Cervical cancer mostly occurs in sexually active women. The risk for developing cervical cancer increases with number of sexual partners. Infection with the human papilloma virus (HPV) has shown to be the primary cause of this type of cancer (1).
Development of cervical cancer takes multiple years and goes through pre-stages varying in severity (cervical intraepithelial neoplasia – CIN 1–3). CIN 1–2 often repairs itself, but this occurs less commonly with CIN 3. Not all CIN 3 develops into cancer, but there is no possibility for predicting progression/regression. All cases of CIN 3 are therefore treated. Treatment for CIN 2 cases is chosen individually.
Human papilloma virus (HPV)
The virus is transmitted by sexual contact, and infection with HPV is usually harmless, asymptomatic and temporarily. There are many types of the HPV virus. Types 6 and 11 cause genital warts (condylomas), while a number of types are considered oncogenes and as a high risk virus (2). Of these, types 16 and 18 are the most common, but also types 31, 33, and 45 have been found in tissue of cervical cancer in Norway (3). Vaccines against HPV have shown promising results by reducing the frequency. Two vaccines are commercially available. One of the vaccines is against virus 6, 11, 16, and 18, and the other against 16 and 18.
Only a small percentage of women infected with HPV develop cervical cancer. It is presumed that most sexually active women are susceptible to HPV infection, but only about 1% develops cervical cancer.

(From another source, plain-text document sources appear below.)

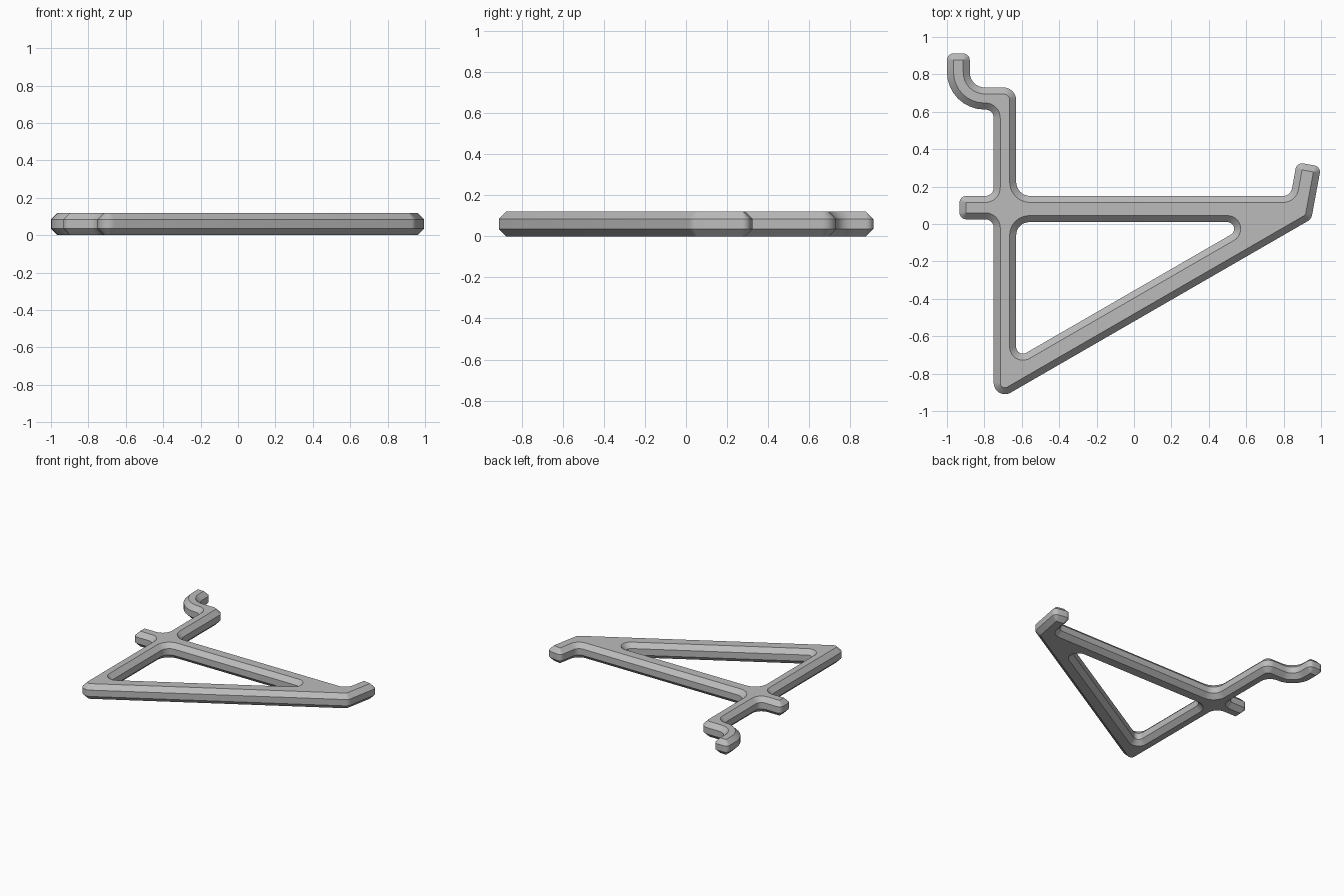
import bpy
import bmesh
from math import ceil, cos, radians, sin, tan
from mathutils import Vector

if "Cube" in bpy.data.objects:
    bpy.data.objects.remove(bpy.data.objects["Cube"], do_unlink=True)

THICK, CHAMFER = 0.12, 0.035
TIP = 0.036          # small rounding of free ends
FILLET = 0.045       # small inside corners
SLOPE = tan(radians(30))
LEFT, RIGHT = -0.75, -0.63   # upright edges


def lower_edge(x):
    """Underside of the diagonal brace."""
    return -0.902 + SLOPE * (x + 0.66)


def hole_edge(x):
    """Window side of the diagonal brace."""
    return -0.685 + SLOPE * (x + 0.57)


def rounded(corners):
    """Round each (x, y, radius) corner; give points with outward normals."""
    result = []
    for i, (x, y, r) in enumerate(corners):
        here = Vector((x, y))
        before = Vector(corners[i - 1][:2])
        after = Vector(corners[(i + 1) % len(corners)][:2])
        d0, d1 = (here - before).normalized(), (after - here).normalized()
        turn = -d0.angle_signed(d1)          # positive for a left turn
        side = 1 if turn > 0 else -1
        n0 = Vector((d0.y, -d0.x))
        centre = here - d0 * r * tan(abs(turn) / 2) - n0 * side * r
        steps = max(3, ceil(abs(turn) / radians(12)))
        for k in range(steps + 1):
            a = turn * k / steps
            n = Vector((n0.x * cos(a) - n0.y * sin(a), n0.x * sin(a) + n0.y * cos(a)))
            result.append((centre + n * side * r, n))
    return result


# Outer profile, counter-clockwise from the bottom corner
outline = [
    (LEFT, lower_edge(LEFT), 0.06),
    (0.948, lower_edge(0.948), 0.05),
    # upturned front lip
    (1.0, 0.307, TIP), (0.87, 0.33, TIP), (0.838, 0.15, 0.05),
    # upright above the beam
    (RIGHT, 0.15, 0.075), (RIGHT, 0.73, 0.068),
    # curved rear hook
    (-0.878, 0.73, 0.08), (-0.878, 0.912, TIP), (-1.0, 0.912, TIP),
    (-1.0, 0.612, 0.2), (LEFT, 0.612, FILLET),
    # rear peg
    (LEFT, 0.15, FILLET), (-0.933, 0.15, TIP), (-0.933, 0.025, TIP), (LEFT, 0.025, FILLET),
]

# Triangular window, clockwise
window = [
    (RIGHT, hole_edge(RIGHT), TIP),
    (RIGHT, 0.01, 0.07),
    (-0.57 + (0.01 + 0.685) / SLOPE, 0.01, TIP),
]

# Chamfered walls around each loop, then flat caps
bm = bmesh.new()
levels = [(0, CHAMFER), (CHAMFER, 0), (THICK - CHAMFER, 0), (THICK, CHAMFER)]
caps = {0: [], 3: []}
for loop in (rounded(outline), rounded(window)):
    rings = [[bm.verts.new((*(p - n * inset), z)) for p, n in loop] for z, inset in levels]
    count = len(loop)
    for low, high in zip(rings, rings[1:]):
        for i in range(count):
            j = (i + 1) % count
            bm.faces.new((low[i], low[j], high[j], high[i]))
    for level, edges in caps.items():
        ring = rings[level]
        edges += [bm.edges.get((ring[i - 1], ring[i])) for i in range(count)]
for edges in caps.values():
    bmesh.ops.triangle_fill(bm, use_beauty=True, use_dissolve=False, edges=edges)
bmesh.ops.recalc_face_normals(bm, faces=bm.faces)

mesh = bpy.data.meshes.new("shelf_bracket")
bm.to_mesh(mesh)
bm.free()
bracket = bpy.data.objects.new("shelf_bracket", mesh)
bpy.context.collection.objects.link(bracket)

# Plain grey finish
grey = bpy.data.materials.new("plain_grey")
grey.use_nodes = True
grey.diffuse_color = (0.5, 0.5, 0.5, 1)
grey.node_tree.nodes["Principled BSDF"].inputs["Base Color"].default_value = (0.5, 0.5, 0.5, 1)
mesh.materials.append(grey)

bpy.ops.object.select_all(action="DESELECT")
bracket.select_set(True)
bpy.context.view_layer.objects.active = bracket
bpy.ops.object.shade_smooth_by_angle(angle=radians(30))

Women with compromised immune systems are at higher risk for developing cervical neoplasias including cervical cancer. This is often found in women receiving immunosupressing treatment or with HIV infection. Smoking appears to increase the risk for developing this type of cancer, probably due to influencing the immune system of the cervix.